We use your sign-up to provide content in ways you’ve consented to and to improve our understanding of you. This may include adverts from us and 3rd parties based on our understanding. You can unsubscribe at any time. More info
The government is due to publish legislation that will allow ministers to override parts of the Northern Ireland Protocol.
Ministers insist the changes are lawful and will “fix the problems” with the way the post-Brexit trade deal for the Irish border was being implemented.
Northern Ireland Secretary Brandon Lewis said: “What we’re going to do is lawful and is correct.”
The protocol keeps Northern Ireland inside the EU’s single market for goods.
It prevents a hard border with the Republic of Ireland but means checks on some goods arriving from other parts of the UK.
Critics of the move, including the Irish government, have said any unilateral action could breach international law.
But Mr Lewis said that when people see the legislation “they’ll see it’s focused on fixing the problems with the implementation of the protocol”.
“Doing so is not only within international law but works for people across the United Kingdom and respects the EU single market,” he told the BBC.
He said businesses did not want to see “uncertainty and instability” and some industries, including hospitality, had been “consistently clear that parts of the protocol are causing issues”.
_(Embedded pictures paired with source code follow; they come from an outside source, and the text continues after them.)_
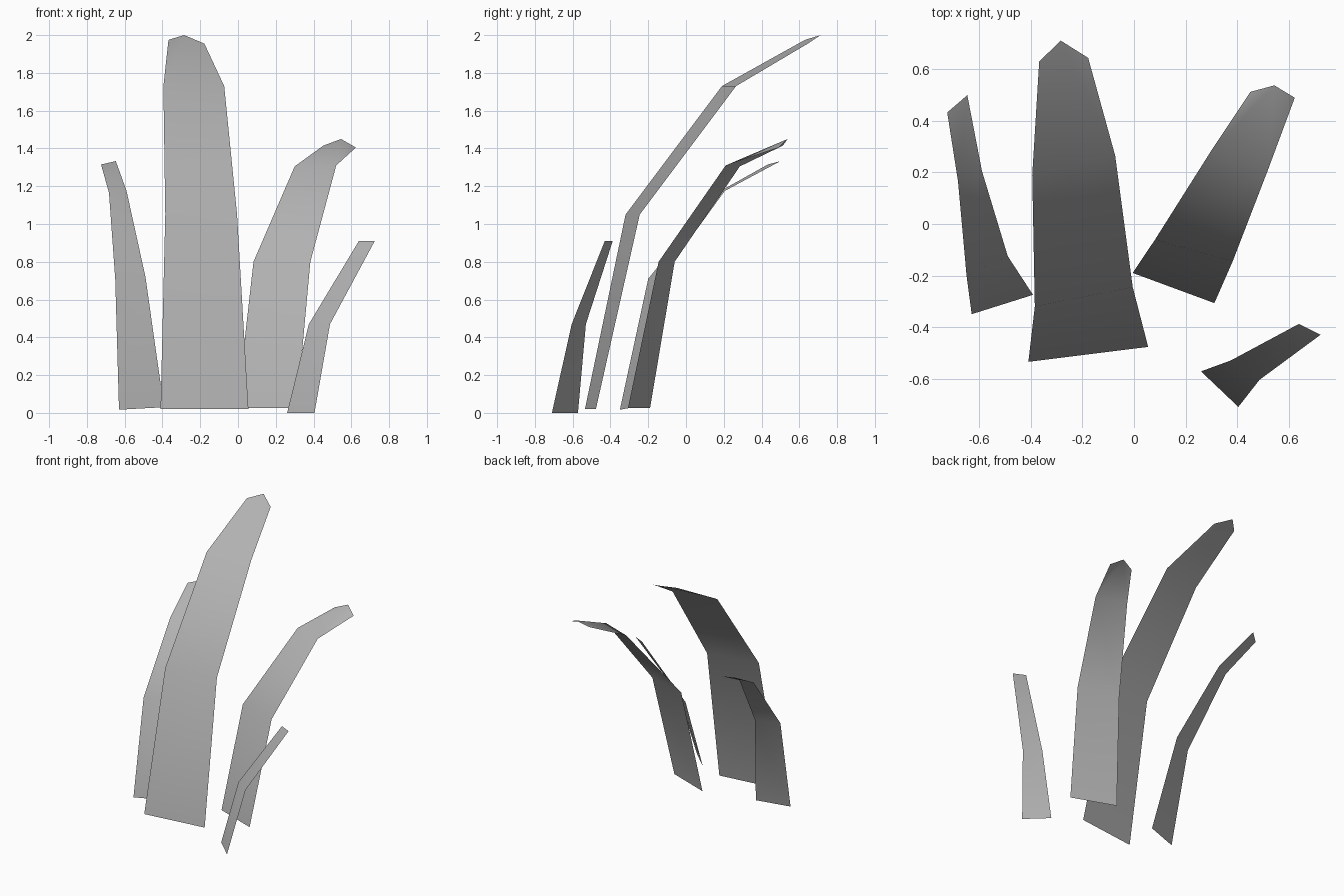
import bpy

# Mid grey shared by all blades
grey = bpy.data.materials.new("blade_grey")
grey.diffuse_color = (0.44, 0.44, 0.44, 1.0)


def blade(name, rows, tip=None):
    """Bent leaf blade: strip of quads between left/right pairs, optional pointed end."""
    verts = [p for row in rows for p in row]
    faces = [(i, i + 1, i + 3, i + 2) for i in range(0, len(verts) - 2, 2)]
    if tip:
        # the last segment fans out to the tip point
        n = len(verts)
        verts.append(tip)
        faces[-1:] = [(n - 4, n - 3, n), (n - 3, n - 1, n), (n - 4, n, n - 2)]
    mesh = bpy.data.meshes.new(name)
    mesh.from_pydata(verts, [], faces)
    mesh.shade_smooth()
    mesh.materials.append(grey)
    obj = bpy.data.objects.new(name, mesh)
    bpy.context.collection.objects.link(obj)
    return obj


# Tall central blade
blade("tall_blade", [
    [(-0.41, -0.535, 0.02), (0.055, -0.477, 0.02)],
    [(-0.385, -0.32, 1.05), (-0.005, -0.245, 1.05)],
    [(-0.395, 0.19, 1.73), (-0.073, 0.265, 1.73)],
    [(-0.368, 0.63, 1.975), (-0.178, 0.645, 1.955)],
], tip=(-0.285, 0.712, 2.0))

# Medium blade leaning right
blade("right_blade", [
    [(-0.005, -0.19, 0.027), (0.312, -0.307, 0.027)],
    [(0.082, -0.06, 0.80), (0.383, -0.145, 0.80)],
    [(0.30, 0.285, 1.305), (0.52, 0.21, 1.31)],
    [(0.452, 0.513, 1.415), (0.624, 0.49, 1.405)],
], tip=(0.545, 0.538, 1.45))

# Narrow blade on the left
blade("left_blade", [
    [(-0.63, -0.35, 0.017), (-0.392, -0.275, 0.03)],
    [(-0.65, -0.20, 0.71), (-0.49, -0.125, 0.72)],
    [(-0.683, 0.165, 1.165), (-0.59, 0.205, 1.175)],
    [(-0.725, 0.433, 1.315), (-0.647, 0.50, 1.333)],
])

# Short front blade
blade("short_blade", [
    [(0.26, -0.572, 0.0), (0.405, -0.71, 0.0)],
    [(0.375, -0.53, 0.47), (0.487, -0.605, 0.47)],
    [(0.64, -0.388, 0.91), (0.724, -0.43, 0.91)],
])
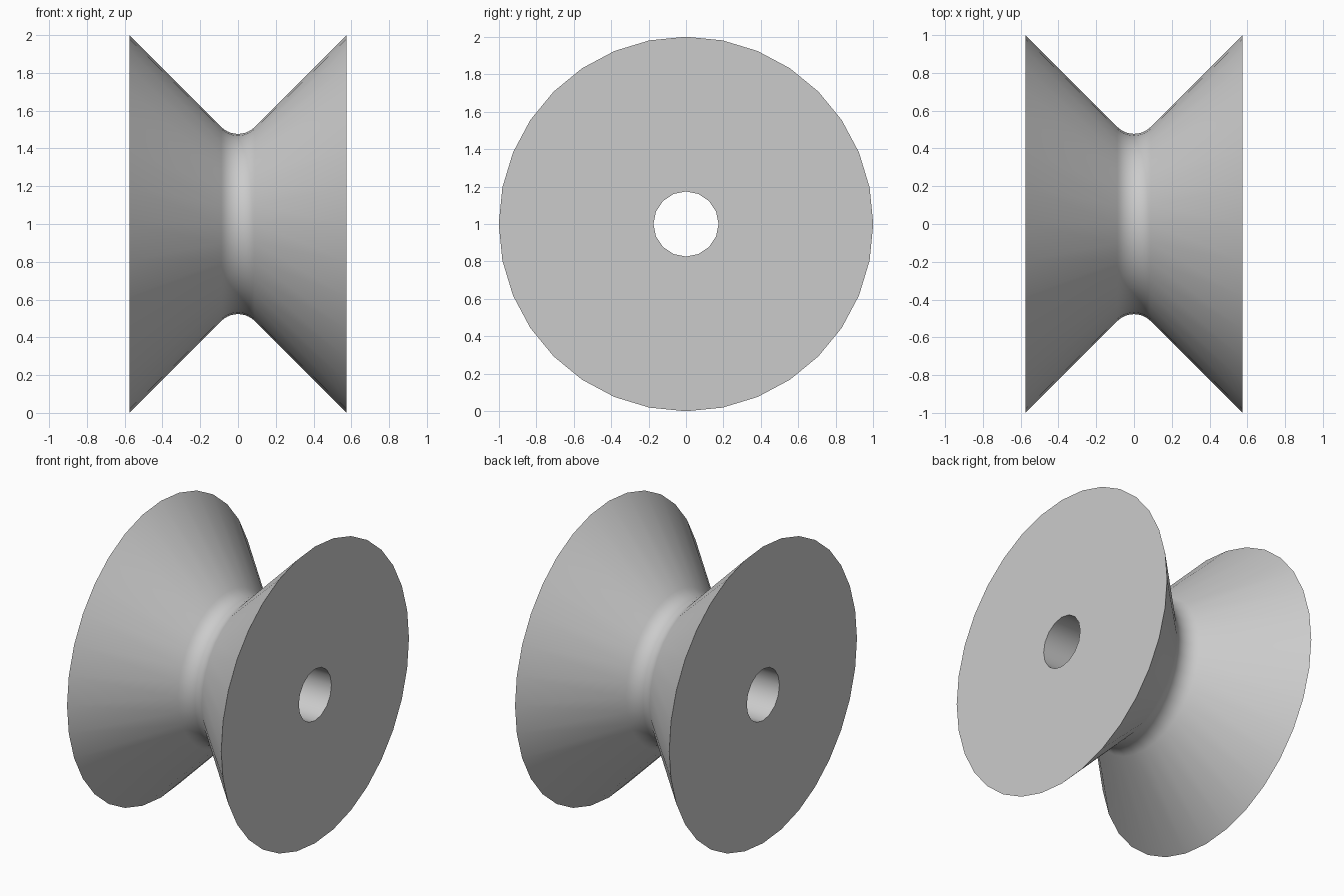
import bpy, bmesh
from math import sin, cos, pi, sqrt, radians

if "Cube" in bpy.data.objects:
    bpy.data.objects.remove(bpy.data.objects["Cube"], do_unlink=True)

HALF_WIDTH, RIM, WAIST, BORE = 0.575, 1.0, 0.477, 0.174
RIM_SIDES, BORE_SIDES, ARC_STEPS = 32, 16, 10

# Plain grey material
grey = bpy.data.materials.new("plain_grey")
grey.use_nodes = True
colour = (0.6, 0.6, 0.6, 1)
grey.diffuse_color = colour
grey.node_tree.nodes["Principled BSDF"].inputs["Base Color"].default_value = colour

# Groove profile: 45 degree flanks meeting a tangent round at the waist
fillet = (WAIST - (RIM - HALF_WIDTH)) / (sqrt(2) - 1)
profile = [(-HALF_WIDTH, RIM)]
for i in range(ARC_STEPS + 1):
    a = radians(-45 + 90 * i / ARC_STEPS)
    profile.append((fillet * sin(a), WAIST + fillet * (1 - cos(a))))
profile.append((HALF_WIDTH, RIM))

bm = bmesh.new()


def ring(x, radius, sides):
    angles = [2 * pi * i / sides for i in range(sides)]
    return [bm.verts.new((x, radius * cos(a), 1 + radius * sin(a))) for a in angles]


def wall(points, sides):
    """Revolve a profile around the x axis and return its end rings."""
    rings = [ring(x, r, sides) for x, r in points]
    for a, b in zip(rings, rings[1:]):
        for i in range(sides):
            j = (i + 1) % sides
            bm.faces.new((a[i], a[j], b[j], b[i]))
    return rings[0], rings[-1]


def loop_edges(verts):
    return [bm.edges.get((v, verts[i - 1])) for i, v in enumerate(verts)]


# Grooved outside and straight bore, joined by flat end faces
outer = wall(profile, RIM_SIDES)
inner = wall([(-HALF_WIDTH, BORE), (HALF_WIDTH, BORE)], BORE_SIDES)
for rim, hole in zip(outer, inner):
    bmesh.ops.triangle_fill(bm, edges=loop_edges(rim) + loop_edges(hole), use_beauty=True)
bmesh.ops.recalc_face_normals(bm, faces=bm.faces[:])

mesh = bpy.data.meshes.new("grooved_roller")
bm.to_mesh(mesh)
bm.free()
mesh.materials.append(grey)
roller = bpy.data.objects.new("grooved_roller", mesh)
bpy.context.collection.objects.link(roller)

# Smooth round walls, crisp rims
bpy.ops.object.select_all(action="DESELECT")
roller.select_set(True)
bpy.context.view_layer.objects.active = roller
bpy.ops.object.shade_smooth_by_angle(angle=radians(30))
He added: “When people see what we’re proposing tomorrow, it is sensible solutions to the very issues that have been detrimental to businesses.”
Mr Lewis indicated that ministers would release only a precis of the advice setting out the bill’s legality.
Asked whether the full advice would be published, he told Sky News’s Sophy Ridge on Sunday show that the government would be “outlining our legal position”.
The bill will unilaterally override elements of the post-Brexit protocol with the EU to try to make trade easier between Northern Ireland and the rest of the UK, something Brussels has warned could spark retaliation.
The Eurosceptic right of the Tory party have put ministers under pressure to take tough action, with MPs having held meetings with the foreign secretary, Liz Truss.
Mr Lewis argued the bill was intended only to safeguard the 1998 Good Friday agreement, which brought peace to Northern Ireland: “What we’re looking to do is to fix the problems we’ve seen with the protocol,” he said.
“It’s about how the protocol has been implemented, the lack of flexibility we’ve seen from the EU over the last year and a half.”
The new system is expected to have a “red channel” with full EU checks and a “green channel” with only minimal checks.
When traders move goods from GB to NI, goods staying in Northern Ireland would go in the green channel and goods moving on to the Republic go in the red one.
For goods in the Green Channel, EU checks and rules will effectively be suspended and firms will not even have to fill out customs declarations.
Instead there will be data-sharing with the EU via a Trusted Trader Scheme to assure Brussels the rules are being followed, with robust penalties for smugglers.
This will mean submitting the standard ‘manifest’ for their consignment of goods to HMRC, which can then share the information with the EU.
Businesses will be able to choose whether they follow UK, or EU rules, for labelling goods sold in NI.
Supporters say the Green Channel will stop supermarket lorries having to carry dozens of different certificates for their products in each load, with some signed off by vets.
But Labour’s Rachel Reeves, the shadow chancellor, told the Ridge show she was concerned the plan would contravene international law.
“We haven’t seen the legislation yet, but it does look like the government plan to break international law,” she said. “This government seems to be developing a record for law-breaking, and it’s not one that the Labour party can support.
“We helped bring in the Good Friday agreement. We are deeply, passionately committed to it.”
Sinn Fein leader, Mary Lou McDonald, said the plan went against the wishes of people in Northern Ireland and would do “huge, huge damage” to its economy.
The EU has vowed to respond if the UK suspends parts of the Northern Ireland Protocol.
There are fears it will mean slapping tariffs on some exports from the UK to the EU. These exports are currently tariff-free under the separate Brexit trade deal.
Source: Read Full Article